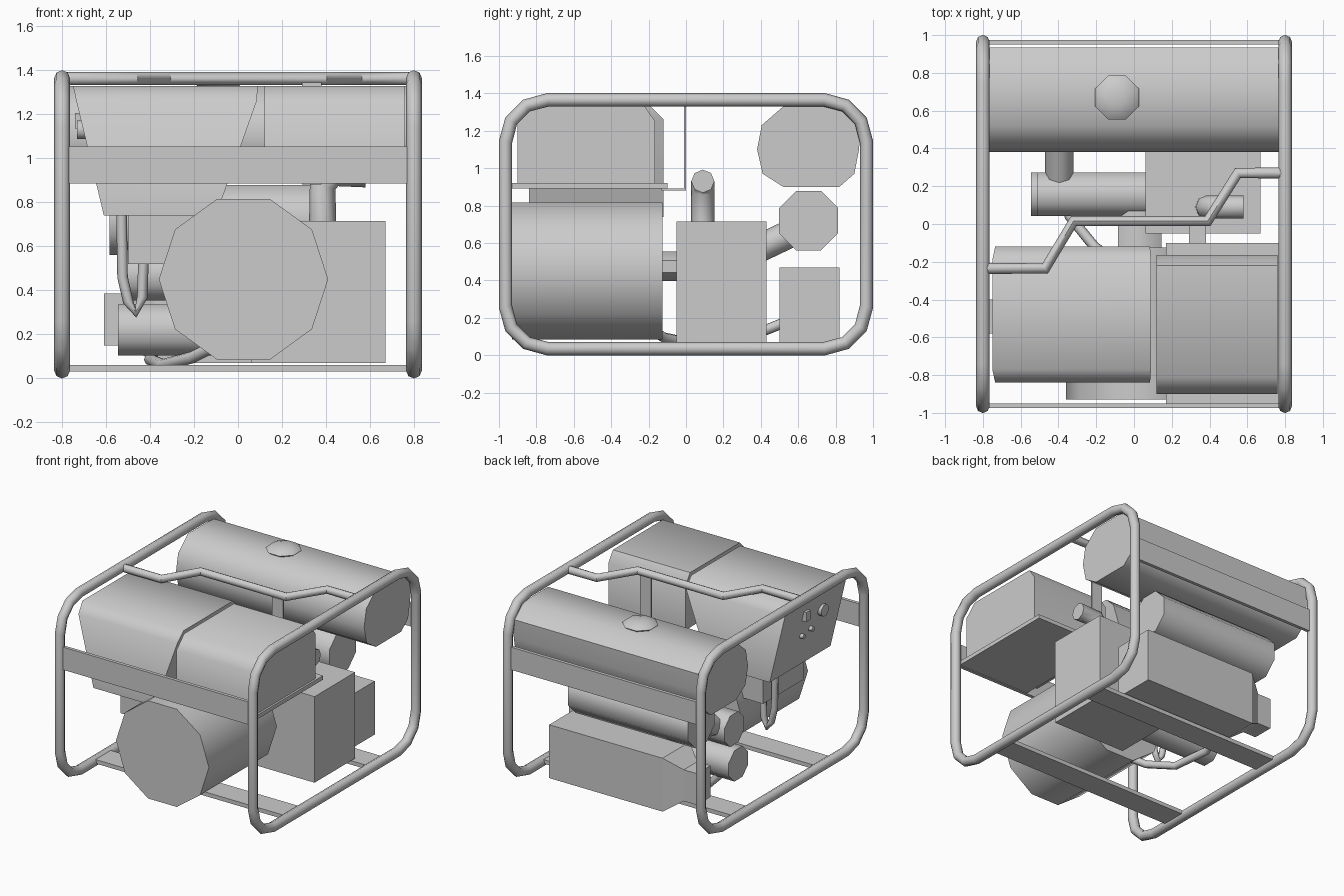
import bpy
import bmesh
from math import sin, cos, pi, radians
from mathutils import Vector

cube = bpy.data.objects.get("Cube")
if cube:
    bpy.data.objects.remove(cube, do_unlink=True)

grey = bpy.data.materials.new("light_grey_metal")
grey.use_nodes = True
COLOUR = (0.6, 0.6, 0.6, 1)
grey.diffuse_color = COLOUR
grey.node_tree.nodes["Principled BSDF"].inputs["Base Color"].default_value = COLOUR


def finish(name, mesh, smooth):
    """Link a mesh as a named part with material and shading."""
    mesh.materials.clear()
    mesh.materials.append(grey)
    if smooth:
        mesh.shade_smooth()
        mesh.set_sharp_from_angle(angle=radians(50))
    else:
        mesh.shade_flat()
    obj = bpy.data.objects.new(name, mesh)
    bpy.context.scene.collection.objects.link(obj)
    return obj


def loft(name, rings, smooth=True):
    """Skin a list of equal-sized point rings and cap both ends."""
    bm = bmesh.new()
    loops = [[bm.verts.new(p) for p in ring] for ring in rings]
    n = len(loops[0])
    for a, b in zip(loops, loops[1:]):
        for i in range(n):
            j = (i + 1) % n
            bm.faces.new((a[i], a[j], b[j], b[i]))
    bm.faces.new(loops[0])
    bm.faces.new(loops[-1])
    bmesh.ops.recalc_face_normals(bm, faces=bm.faces)
    mesh = bpy.data.meshes.new(name)
    bm.to_mesh(mesh)
    bm.free()
    return finish(name, mesh, smooth)


def prism(name, profile, axis, lo, hi, smooth=True):
    """Extrude a 2D profile along x, y or z."""
    def place(p, t):
        q = list(p)
        q.insert("xyz".index(axis), t)
        return q
    return loft(name, [[place(p, t) for p in profile] for t in (lo, hi)], smooth)


def rect(a0, a1, b0, b1):
    return [(a0, b0), (a1, b0), (a1, b1), (a0, b1)]


def box(name, x, y, z):
    return prism(name, rect(*x, *y), "z", *z, smooth=False)


def ngon(a, b, ra, rb, sides, turn=0.0):
    return [(a + ra * cos(turn + 2 * pi * i / sides),
             b + rb * sin(turn + 2 * pi * i / sides)) for i in range(sides)]


def tube(name, points, radius, closed=False):
    """Round eight-sided tube through a list of points."""
    curve = bpy.data.curves.new(name, "CURVE")
    curve.dimensions = "3D"
    curve.bevel_depth = radius
    curve.bevel_resolution = 2
    curve.use_fill_caps = True
    spline = curve.splines.new("POLY")
    spline.points.add(len(points) - 1)
    for sp, p in zip(spline.points, points):
        sp.co = (*p, 1)
    spline.use_cyclic_u = closed
    helper = bpy.data.objects.new(name + "_path", curve)
    bpy.context.scene.collection.objects.link(helper)
    deps = bpy.context.evaluated_depsgraph_get()
    mesh = bpy.data.meshes.new_from_object(helper.evaluated_get(deps))
    bpy.data.objects.remove(helper, do_unlink=True)
    return finish(name, mesh, True)


# Side frame hoops with rounded corners
def hoop(x):
    pts = []
    for k, (sy, sz) in enumerate([(1, 1), (-1, 1), (-1, -1), (1, -1)]):
        for i in range(4):
            t = pi / 2 * (k + i / 3)
            pts.append((x, sy * 0.74 + 0.225 * cos(t), 0.7 + sz * 0.44 + 0.225 * sin(t)))
    return pts


for side, x in (("left", 0.8), ("right", -0.8)):
    tube(side + "_frame_hoop", hoop(x), 0.036, closed=True)

# Cross members of the frame
for end, s in (("front", -1), ("back", 1)):
    box(end + "_cross_plate", (-0.78, 0.78), sorted((s * 0.95, s * 0.975)), (0.885, 1.055))
box("front_floor_strip", (-0.8, 0.8), (-0.58, -0.4), (0.03, 0.06))
box("back_floor_strip", (-0.8, 0.8), (0.4, 0.58), (0.03, 0.06))
tube("top_brace", [(-0.78, -0.235, 1.363), (-0.47, -0.235, 1.363), (-0.32, 0.015, 1.363),
                   (0.39, 0.015, 1.363), (0.55, 0.27, 1.363), (0.79, 0.27, 1.363)], 0.03)

# Fuel tank and cap
prism("fuel_tank", [(0.38, 1.1), (0.405, 1.23), (0.52, 1.33), (0.82, 1.33), (0.935, 1.245),
                    (0.925, 1.1), (0.9, 0.97), (0.82, 0.9), (0.52, 0.9), (0.41, 0.97)],
      "x", -0.78, 0.78)
loft("fuel_cap", [[(*p, z) for p in ngon(-0.09, 0.67, r, r, 8, pi / 8)]
                  for r, z in ((0.09, 1.32), (0.125, 1.345), (0.1, 1.365), (0.045, 1.38))])

# Generator drum, coupling and engine block
prism("generator_drum", ngon(0.025, 0.45, 0.385, 0.385, 10), "y", -0.93, -0.125)
prism("drive_coupling", ngon(0.03, 0.475, 0.125, 0.085, 8, pi / 8), "y", -0.14, 0.07)
box("engine_block", (0.06, 0.67), (-0.05, 0.43), (0.07, 0.715))

# Control housing with sloped ends and chamfered top
loft("control_housing", [[(*p, z) for p in rect(*dims)] for dims, z in (
    ((-0.61, -0.1, -0.84, -0.12), 0.74),
    ((-0.735, 0.085, -0.84, -0.12), 1.26),
    ((-0.75, 0.09, -0.77, -0.19), 1.33))])
box("terminal_box", (-0.5, 0.0), (-0.68, -0.2), (0.52, 0.745))


# Switches and sockets on the sloped panel
def panel_x(z):
    return -0.75 + (1.33 - z) * 0.24


for name, y, z, ry, rz, sides in (("main_switch", -0.39, 1.17, 0.035, 0.05, 4),
                                  ("power_socket", -0.6, 1.13, 0.045, 0.045, 8),
                                  ("left_fuse", -0.4, 1.0, 0.018, 0.018, 8),
                                  ("right_fuse", -0.5, 1.02, 0.018, 0.018, 8)):
    x = panel_x(z)
    prism(name, ngon(y, z, ry, rz, sides, pi / sides), "x", x - 0.03, x + 0.03)

# Battery-side housing, tray and upright bracket
prism("side_housing", [(-0.9, 0.92), (-0.9, 1.24), (-0.81, 1.33), (-0.22, 1.33),
                       (-0.165, 1.25), (-0.165, 0.92)], "x", 0.12, 0.76)
box("housing_tray", (0.17, 0.775), (-0.95, -0.1), (0.89, 0.92))
box("bracket_foot", (0.29, 0.38), (-0.13, 0.0), (0.88, 0.89))
box("bracket_upright", (0.29, 0.38), (-0.01, 0.0), (0.88, 1.345))

# Air intake elbow on the engine
tube("intake_elbow", [(0.385, 0.09, 0.7), (0.385, 0.09, 0.88),
                      (0.43, 0.09, 0.93), (0.58, 0.09, 0.93)], 0.062)

# Cylinders, muffler and exhaust link
prism("lower_cylinder", ngon(0.157, 0.22, 0.125, 0.125, 8, pi / 8), "x", -0.545, 0.07)
prism("upper_cylinder", ngon(0.157, 0.47, 0.125, 0.125, 8, pi / 8), "x", -0.51, 0.07)
prism("muffler", ngon(0.655, 0.72, 0.172, 0.172, 8, pi / 8), "x", -0.585, 0.41)
tube("exhaust_link", [(-0.395, 0.2, 0.48), (-0.395, 0.62, 0.68)], 0.075)

# Rear air box with tapered outlet
loft("rear_air_box", [[(x, *p) for p in rect(*dims)] for x, dims in (
    (0.56, (0.5, 0.82, 0.07, 0.47)), (-0.38, (0.5, 0.82, 0.07, 0.47)),
    (-0.5, (0.58, 0.74, 0.15, 0.385)), (-0.61, (0.58, 0.74, 0.15, 0.385)))], smooth=False)

# Thin hoses
tube("control_cable", [(-0.53, -0.3, 0.78), (-0.525, -0.3, 0.46), (-0.5, -0.3, 0.35),
                       (-0.465, -0.3, 0.3), (-0.435, -0.3, 0.37), (-0.43, -0.3, 0.54)], 0.024)
tube("lower_hose", [(-0.1, -0.2, 0.15), (-0.21, -0.12, 0.095), (-0.34, 0.04, 0.06),
                    (-0.4, 0.3, 0.085), (-0.36, 0.54, 0.18)], 0.028)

_____

● **Required action**: Each line from the top of the material through the line containing "for a, b in" should be reproduced exactly; please drop any images.

● **Written answer**:
import bpy
import bmesh
from math import sin, cos, pi, radians
from mathutils import Vector

cube = bpy.data.objects.get("Cube")
if cube:
    bpy.data.objects.remove(cube, do_unlink=True)

grey = bpy.data.materials.new("light_grey_metal")
grey.use_nodes = True
COLOUR = (0.6, 0.6, 0.6, 1)
grey.diffuse_color = COLOUR
grey.node_tree.nodes["Principled BSDF"].inputs["Base Color"].default_value = COLOUR


def finish(name, mesh, smooth):
    """Link a mesh as a named part with material and shading."""
    mesh.materials.clear()
    mesh.materials.append(grey)
    if smooth:
        mesh.shade_smooth()
        mesh.set_sharp_from_angle(angle=radians(50))
    else:
        mesh.shade_flat()
    obj = bpy.data.objects.new(name, mesh)
    bpy.context.scene.collection.objects.link(obj)
    return obj


def loft(name, rings, smooth=True):
    """Skin a list of equal-sized point rings and cap both ends."""
    bm = bmesh.new()
    loops = [[bm.verts.new(p) for p in ring] for ring in rings]
    n = len(loops[0])
    for a, b in zip(loops, loops[1:]):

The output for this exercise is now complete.